48% of religious are obese and 42% suffer from hypertension. Food collection is a disciplinary practice. To earn the merit and honor of ancestors, faithful often provide them with generous portions, processed foods and cigarettes. Buddha's teaching does not permit refusal.
Bangkok (AsiaNews / Agencies) - Heavy curries, sugary sweets, drinks and savory snacks: the alms of the faithful is undermining the health - and the weight - of Thai Buddhist monks. The increasingly widespread cases of diabetes, hypertension and knee conditions outline the extent of the health crisis that is affecting the country's Buddhist clergy. Last December, Thai health and religious officials published a "Charter on the healthcare of the monks". The document orders the religious to pay attention to their diet.

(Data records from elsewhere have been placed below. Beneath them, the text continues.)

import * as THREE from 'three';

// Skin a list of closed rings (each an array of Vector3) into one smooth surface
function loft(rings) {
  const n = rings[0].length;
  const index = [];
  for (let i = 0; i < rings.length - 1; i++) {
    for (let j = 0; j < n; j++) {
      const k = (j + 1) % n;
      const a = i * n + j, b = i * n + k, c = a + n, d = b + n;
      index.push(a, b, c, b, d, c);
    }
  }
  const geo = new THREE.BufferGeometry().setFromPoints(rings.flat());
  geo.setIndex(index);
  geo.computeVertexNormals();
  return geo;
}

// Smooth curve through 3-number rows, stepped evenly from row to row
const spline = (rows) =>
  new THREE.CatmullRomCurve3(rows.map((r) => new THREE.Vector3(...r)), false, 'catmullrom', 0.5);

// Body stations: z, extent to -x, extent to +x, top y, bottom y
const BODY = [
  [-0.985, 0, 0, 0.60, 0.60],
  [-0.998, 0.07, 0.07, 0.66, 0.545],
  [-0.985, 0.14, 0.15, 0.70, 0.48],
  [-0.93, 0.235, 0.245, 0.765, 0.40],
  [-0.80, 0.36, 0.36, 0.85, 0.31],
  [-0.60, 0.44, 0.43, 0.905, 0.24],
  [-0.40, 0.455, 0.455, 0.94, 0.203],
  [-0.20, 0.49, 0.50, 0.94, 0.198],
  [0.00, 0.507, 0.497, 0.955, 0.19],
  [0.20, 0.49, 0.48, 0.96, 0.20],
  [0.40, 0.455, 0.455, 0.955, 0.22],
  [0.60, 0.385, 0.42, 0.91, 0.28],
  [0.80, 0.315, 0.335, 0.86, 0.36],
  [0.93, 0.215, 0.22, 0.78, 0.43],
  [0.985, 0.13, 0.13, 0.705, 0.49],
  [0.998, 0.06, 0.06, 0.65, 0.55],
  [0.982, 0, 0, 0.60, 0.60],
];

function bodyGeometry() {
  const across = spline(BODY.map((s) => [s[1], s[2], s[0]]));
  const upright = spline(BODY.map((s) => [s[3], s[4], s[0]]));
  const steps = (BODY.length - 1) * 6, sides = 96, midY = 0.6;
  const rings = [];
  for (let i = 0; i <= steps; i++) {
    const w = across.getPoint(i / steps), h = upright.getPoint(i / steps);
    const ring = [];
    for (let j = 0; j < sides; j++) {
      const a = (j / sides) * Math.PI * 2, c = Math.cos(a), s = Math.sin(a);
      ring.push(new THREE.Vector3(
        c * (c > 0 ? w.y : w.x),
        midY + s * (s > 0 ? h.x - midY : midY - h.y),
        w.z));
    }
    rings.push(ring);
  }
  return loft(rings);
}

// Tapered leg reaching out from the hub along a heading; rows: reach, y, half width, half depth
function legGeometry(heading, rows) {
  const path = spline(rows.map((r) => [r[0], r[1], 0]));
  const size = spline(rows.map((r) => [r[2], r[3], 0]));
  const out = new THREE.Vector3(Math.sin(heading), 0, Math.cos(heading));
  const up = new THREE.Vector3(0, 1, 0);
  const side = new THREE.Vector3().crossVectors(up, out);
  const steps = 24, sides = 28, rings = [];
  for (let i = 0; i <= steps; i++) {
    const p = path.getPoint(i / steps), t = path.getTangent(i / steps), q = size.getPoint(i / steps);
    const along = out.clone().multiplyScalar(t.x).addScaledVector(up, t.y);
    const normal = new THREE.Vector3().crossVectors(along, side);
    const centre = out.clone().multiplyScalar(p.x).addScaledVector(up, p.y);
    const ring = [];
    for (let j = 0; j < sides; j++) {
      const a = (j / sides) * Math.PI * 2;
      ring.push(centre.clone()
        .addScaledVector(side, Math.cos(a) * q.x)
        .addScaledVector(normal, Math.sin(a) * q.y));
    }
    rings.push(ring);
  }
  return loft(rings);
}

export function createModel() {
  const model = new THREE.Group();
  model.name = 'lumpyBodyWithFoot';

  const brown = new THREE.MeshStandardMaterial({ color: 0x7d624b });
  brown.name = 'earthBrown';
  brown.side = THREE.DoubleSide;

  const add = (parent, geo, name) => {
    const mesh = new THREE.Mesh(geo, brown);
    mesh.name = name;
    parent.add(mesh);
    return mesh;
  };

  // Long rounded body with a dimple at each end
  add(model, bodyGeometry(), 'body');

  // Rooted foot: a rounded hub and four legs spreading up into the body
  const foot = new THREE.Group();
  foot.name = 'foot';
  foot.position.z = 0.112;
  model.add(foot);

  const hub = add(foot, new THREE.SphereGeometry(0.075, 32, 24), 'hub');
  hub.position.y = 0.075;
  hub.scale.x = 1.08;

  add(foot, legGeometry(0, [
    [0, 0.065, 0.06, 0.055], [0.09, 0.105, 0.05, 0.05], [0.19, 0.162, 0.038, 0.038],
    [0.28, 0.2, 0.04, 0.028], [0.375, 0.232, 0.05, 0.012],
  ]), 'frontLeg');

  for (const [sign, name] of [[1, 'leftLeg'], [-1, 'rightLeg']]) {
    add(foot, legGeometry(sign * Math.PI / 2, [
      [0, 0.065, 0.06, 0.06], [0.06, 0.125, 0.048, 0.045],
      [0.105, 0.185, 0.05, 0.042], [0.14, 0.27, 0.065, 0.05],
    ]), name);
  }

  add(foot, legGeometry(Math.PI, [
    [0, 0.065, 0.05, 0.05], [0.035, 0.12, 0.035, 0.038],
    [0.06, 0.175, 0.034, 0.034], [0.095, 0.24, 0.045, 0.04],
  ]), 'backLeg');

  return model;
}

Every day, the Buddhist monk must seek alms. The collection of food and offerings is a disciplinary practice, both for monks and nuns. The religious set out every day at first light with their bowls and wander through villages and cities to collect the offerings of the day. Thais, who through generosity try to earn merit and honor for their ancestors, often provide them with abundant food.
"If they eat and are satisfied, we feel the comfort of that food will be transferred to our loved ones," says Prachaksvich Lebnak, Deputy Secretary-General of the National Health Security Office. "Some people - he continues - even give them cigarettes, as a symbolic offering to the ancestors who were avid smokers". According to the Asian Development Bank, Thais have some of the highest obesity rates in Asia. The members of the clergy are among the most affected: a research conducted in 2016 by the monks of the Chulalongkorn University in Bangkok reveals that 48% of religious are obese and 42% suffer from hypertension.

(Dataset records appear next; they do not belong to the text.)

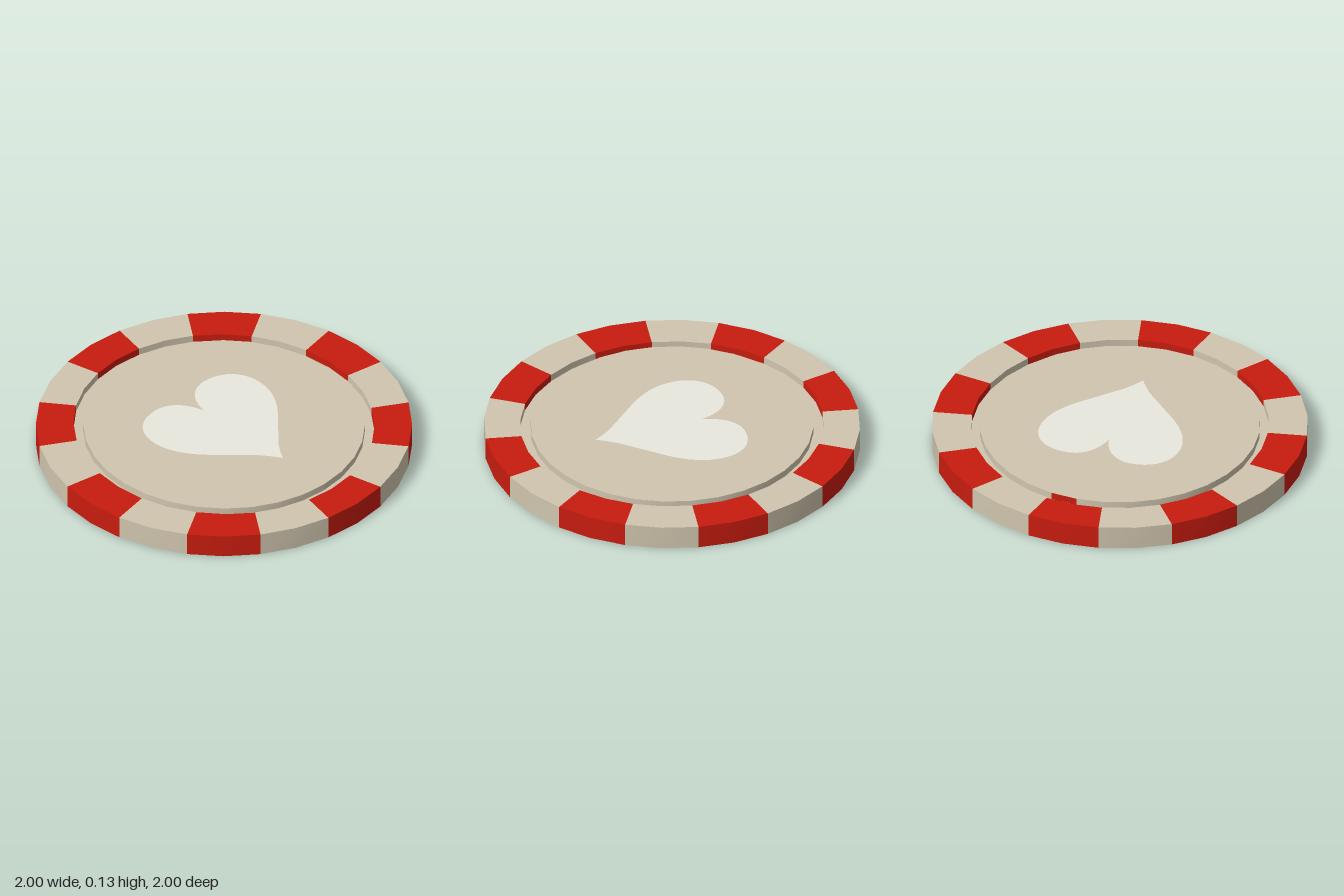
import * as THREE from 'three';
import { mergeGeometries } from 'three/addons/utils/BufferGeometryUtils.js';

const H = 0.13, SKIN = 0.001, FLOOR = 0.04;
const STEP = Math.PI / 16; // 32-sided chip

const ivory = new THREE.MeshStandardMaterial({ color: 0xd0c5ae });
const red = new THREE.MeshStandardMaterial({ color: 0xc81c0f });
const pale = new THREE.MeshStandardMaterial({ color: 0xe8e8df, side: THREE.DoubleSide });

// Sweep a profile of [rx, rz, y] points round the axis; each profile edge stays sharp
function sweep(profile, start, steps) {
  const strips = [];
  for (let i = 0; i + 1 < profile.length; i++) {
    const pos = [], index = [];
    for (let j = 0; j <= steps; j++) {
      const t = start + j * STEP;
      for (const [rx, rz, y] of [profile[i], profile[i + 1]]) {
        pos.push(rx * Math.sin(t), y, rz * Math.cos(t));
      }
      if (j < steps) {
        const a = j * 2;
        index.push(a, a + 2, a + 3, a, a + 3, a + 1);
      }
    }
    const g = new THREE.BufferGeometry();
    g.setAttribute('position', new THREE.Float32BufferAttribute(pos, 3));
    g.setIndex(index);
    g.computeVertexNormals();
    strips.push(g);
  }
  return mergeGeometries(strips);
}

// Heart outline, mirrored about x = 0
function heartShape() {
  const s = new THREE.Shape();
  s.moveTo(0, 0.16);
  s.bezierCurveTo(-0.02, 0.27, -0.09, 0.345, -0.18, 0.345);
  s.bezierCurveTo(-0.31, 0.345, -0.39, 0.26, -0.39, 0.14);
  s.bezierCurveTo(-0.39, 0.04, -0.34, -0.05, -0.26, -0.135);
  s.lineTo(-0.075, -0.325);
  s.quadraticCurveTo(-0.03, -0.38, 0, -0.435);
  s.quadraticCurveTo(0.03, -0.38, 0.075, -0.325);
  s.lineTo(0.26, -0.135);
  s.bezierCurveTo(0.34, -0.05, 0.39, 0.04, 0.39, 0.14);
  s.bezierCurveTo(0.39, 0.26, 0.31, 0.345, 0.18, 0.345);
  s.bezierCurveTo(0.09, 0.345, 0.02, 0.27, 0, 0.16);
  return s;
}

export function createModel() {
  const group = new THREE.Group();
  const add = (name, geometry, material) => {
    const mesh = new THREE.Mesh(geometry, material);
    mesh.name = name;
    group.add(mesh);
    return mesh;
  };

  // Rim of sixteen alternating blocks
  const rim = [[1, 1, 0], [1, 1, H], [0.79, 0.81, H], [0.79, 0.81, 0], [1, 1, 0]];
  for (let k = 0; k < 16; k++) {
    const isRed = k % 2 === 0;
    add(isRed ? 'redRimBlock' : 'ivoryRimBlock', sweep(rim, (2 * k - 1) * STEP, 2), isRed ? red : ivory);
  }

  // Centre disc with a groove round it on both faces
  const out = [0.79, 0.81], edge = [0.745, 0.753];
  const top = H - SKIN;
  add('discTop', sweep([[...out, H - FLOOR], [...edge, H - FLOOR], [...edge, top], [0, 0, top]], 0, 32), ivory);
  add('discBottom', sweep([[0, 0, SKIN], [...edge, SKIN], [...edge, FLOOR], [...out, FLOOR]], 0, 32), ivory);

  // Single red facet on the groove's inner wall
  add('redGrooveFacet', sweep([[0.746, 0.754, H - FLOOR], [0.746, 0.754, top]], Math.PI - STEP, 1), red);

  // Heart inlay on both faces
  const heart = new THREE.ShapeGeometry(heartShape(), 10).rotateX(-Math.PI / 2).translate(0.01, 0, 0);
  add('heartTop', heart, pale).position.y = H;
  add('heartBottom', heart, pale);

  return group;
}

Buddhist precepts forbid monks from eating after noon. But some juices, indicated as a pana in religious writings, are allowed after midday. This makes them perfect vehicles for an excessive supply of sugar. To exacerbate the problem there are also pre-packaged alms, which include processed foods and are readily available in Thai shops.
Although the new guidelines, which are not mandatory, require monks to take care of their health, refusing the offerings of devotees is a sensitive subject. "According to the Lord Buddha's teaching, we must accept whatever they offer. We can not escape, we can not refuse, "explains Phra Rajvoramuni, assistant abbot of the Sungvej temple in Bangkok.

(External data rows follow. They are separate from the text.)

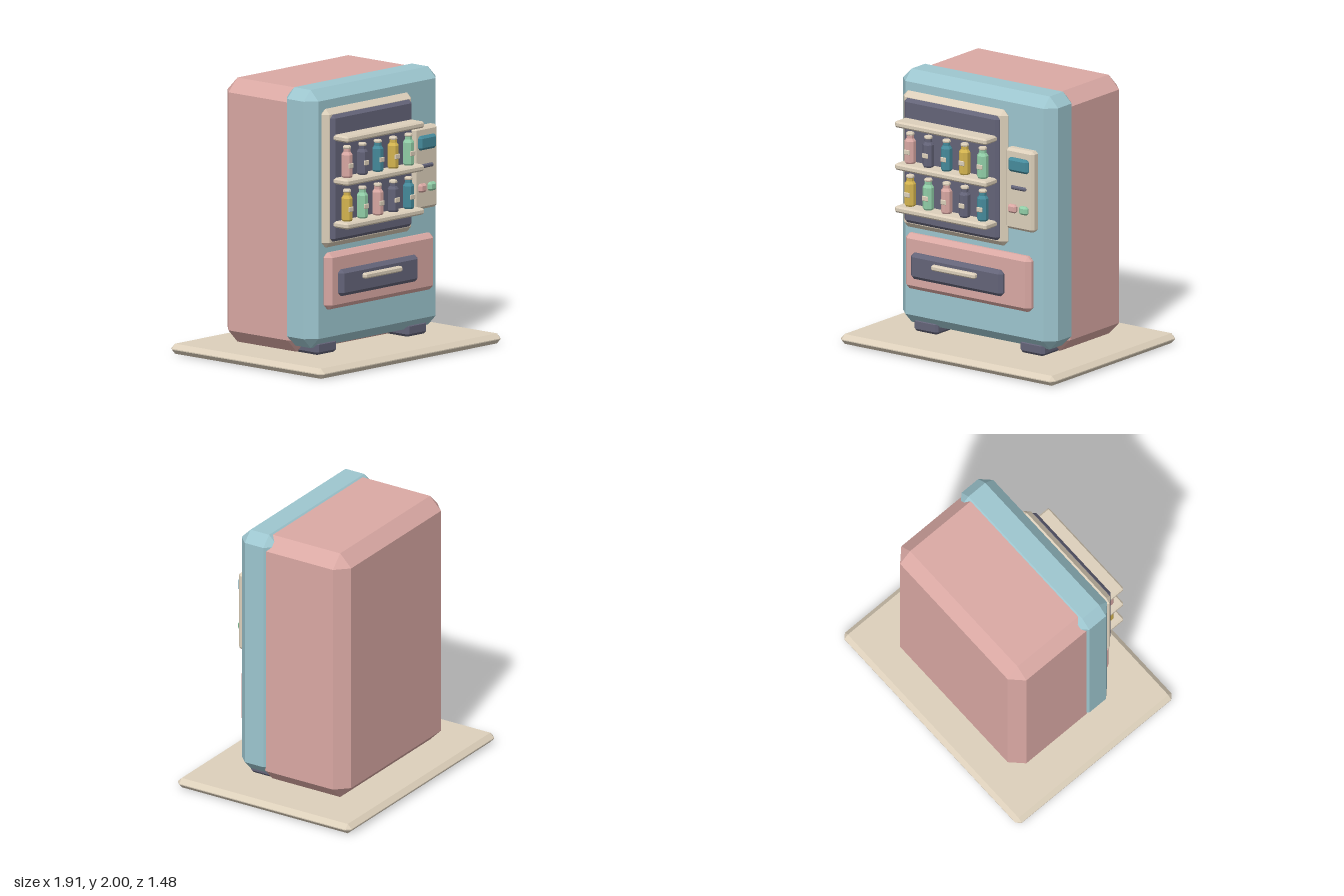
import * as THREE from 'three';
import { ConvexGeometry } from 'three/addons/geometries/ConvexGeometry.js';

const paint = (name, color) => {
  const m = new THREE.MeshStandardMaterial({ color });
  m.name = name;
  return m;
};

// Box between two corners with every edge cut at 45 degrees
function chamferBox([x0, x1], [y0, y1], [z0, z1], c) {
  const hx = (x1 - x0) / 2, hy = (y1 - y0) / 2, hz = (z1 - z0) / 2;
  const pts = [];
  for (const sx of [-1, 1]) for (const sy of [-1, 1]) for (const sz of [-1, 1]) {
    pts.push(
      new THREE.Vector3(sx * hx, sy * (hy - c), sz * (hz - c)),
      new THREE.Vector3(sx * (hx - c), sy * hy, sz * (hz - c)),
      new THREE.Vector3(sx * (hx - c), sy * (hy - c), sz * hz));
  }
  return new ConvexGeometry(pts).translate((x0 + x1) / 2, (y0 + y1) / 2, (z0 + z1) / 2);
}

// Faceted solid of revolution
function facetedLathe(profile, sides) {
  const pts = profile.map(([r, y]) => new THREE.Vector2(r, y));
  const g = new THREE.LatheGeometry(pts, sides, Math.PI / sides).toNonIndexed();
  g.computeVertexNormals();
  return g;
}

export function createModel() {
  const blue = paint('pale blue', 0x9dc6cf);
  const pink = paint('dusty pink', 0xdaa9a4);
  const cream = paint('cream', 0xddd0bb);
  const dark = paint('dark slate', 0x646479);
  const teal = paint('deep teal', 0x468b9c);
  const yellow = paint('mustard', 0xd6b650);
  const green = paint('mint', 0x92cfa8);

  const model = new THREE.Group();
  model.name = 'vendingMachine';
  const add = (name, geometry, material, parent = model) => {
    const mesh = new THREE.Mesh(geometry, material);
    mesh.name = name;
    parent.add(mesh);
    return mesh;
  };
  const box = (name, material, x, y, z, c) => add(name, chamferBox(x, y, z, c), material);

  // Floor slab, cabinet, front door and feet
  box('floorSlab', cream, [-0.955, 0.955], [0, 0.073], [-0.74, 0.74], 0.033);
  box('cabinet', pink, [-0.675, 0.675], [0.078, 1.99], [-0.512, 0.25], 0.094);
  box('frontDoor', blue, [-0.69, 0.69], [0.13, 2.0], [0.09, 0.398], 0.075);
  for (const [side, x] of [['left', [0.365, 0.58]], ['right', [-0.58, -0.365]]])
    box(side + 'Foot', dark, x, [0.075, 0.17], [0.13, 0.355], 0.02);

  // Display window
  box('windowFrame', cream, [-0.61, 0.322], [0.865, 1.87], [0.385, 0.466], 0.039);
  box('windowPanel', dark, [-0.566, 0.28], [0.91, 1.828], [0.44, 0.494], 0.024);
  const shelfTops = [1.06, 1.375, 1.688];
  for (const top of shelfTops)
    box('shelf', cream, [-0.55, 0.265], [top - 0.046, top], [0.455, 0.617], 0.012);

  // Bottles
  const bottleBody = facetedLathe([[0, 0], [0.035, 0], [0.042, 0.012], [0.042, 0.165],
    [0.027, 0.186], [0.027, 0.208], [0, 0.208]], 8);
  const bottleCap = facetedLathe([[0, 0.206], [0.025, 0.206], [0.031, 0.212],
    [0.031, 0.222], [0.025, 0.229], [0, 0.229]], 8);
  const bottleLabel = chamferBox([-0.025, 0.025], [0.069, 0.105], [0.034, 0.045], 0.004);
  const rows = [[yellow, green, pink, dark, teal], [pink, dark, teal, yellow, green]];
  rows.forEach((row, r) => row.forEach((material, i) => {
    const bottle = new THREE.Group();
    bottle.name = 'bottle';
    bottle.position.set(-0.466 + i * 0.1615, shelfTops[r], 0.537);
    add('bottleBody', bottleBody, material, bottle);
    add('bottleCap', bottleCap, cream, bottle);
    add('bottleLabel', bottleLabel, cream, bottle);
    model.add(bottle);
  }));

  // Control panel
  box('controlPanel', cream, [0.322, 0.572], [1.01, 1.608], [0.385, 0.464], 0.02);
  box('screen', teal, [0.358, 0.537], [1.442, 1.546], [0.44, 0.49], 0.018);
  box('coinSlot', dark, [0.378, 0.512], [1.31, 1.339], [0.445, 0.478], 0.009);
  box('cancelButton', pink, [0.358, 0.432], [1.138, 1.2], [0.44, 0.492], 0.014);
  box('selectButton', green, [0.458, 0.532], [1.138, 1.2], [0.44, 0.492], 0.014);

  // Collection drawer
  box('drawerFrame', pink, [-0.58, 0.54], [0.415, 0.825], [0.385, 0.472], 0.033);
  box('drawerFlap', dark, [-0.495, 0.325], [0.508, 0.7], [0.45, 0.515], 0.026);
  box('drawerHandle', cream, [-0.28, 0.112], [0.612, 0.652], [0.49, 0.548], 0.01);

  return model;
}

The monk, who helped draft the Charter, hopes that health education, exercise and basic medical checks will bring about positive changes. "Even the monks should do something, like walking meditating, cleaning the temple in the morning, sweeping the floors," he suggests. Jongjit Angkatavanich, a researcher at Chulalongkorn University who conducted the 2016 study, is confident: "We will see a tangible change in three years".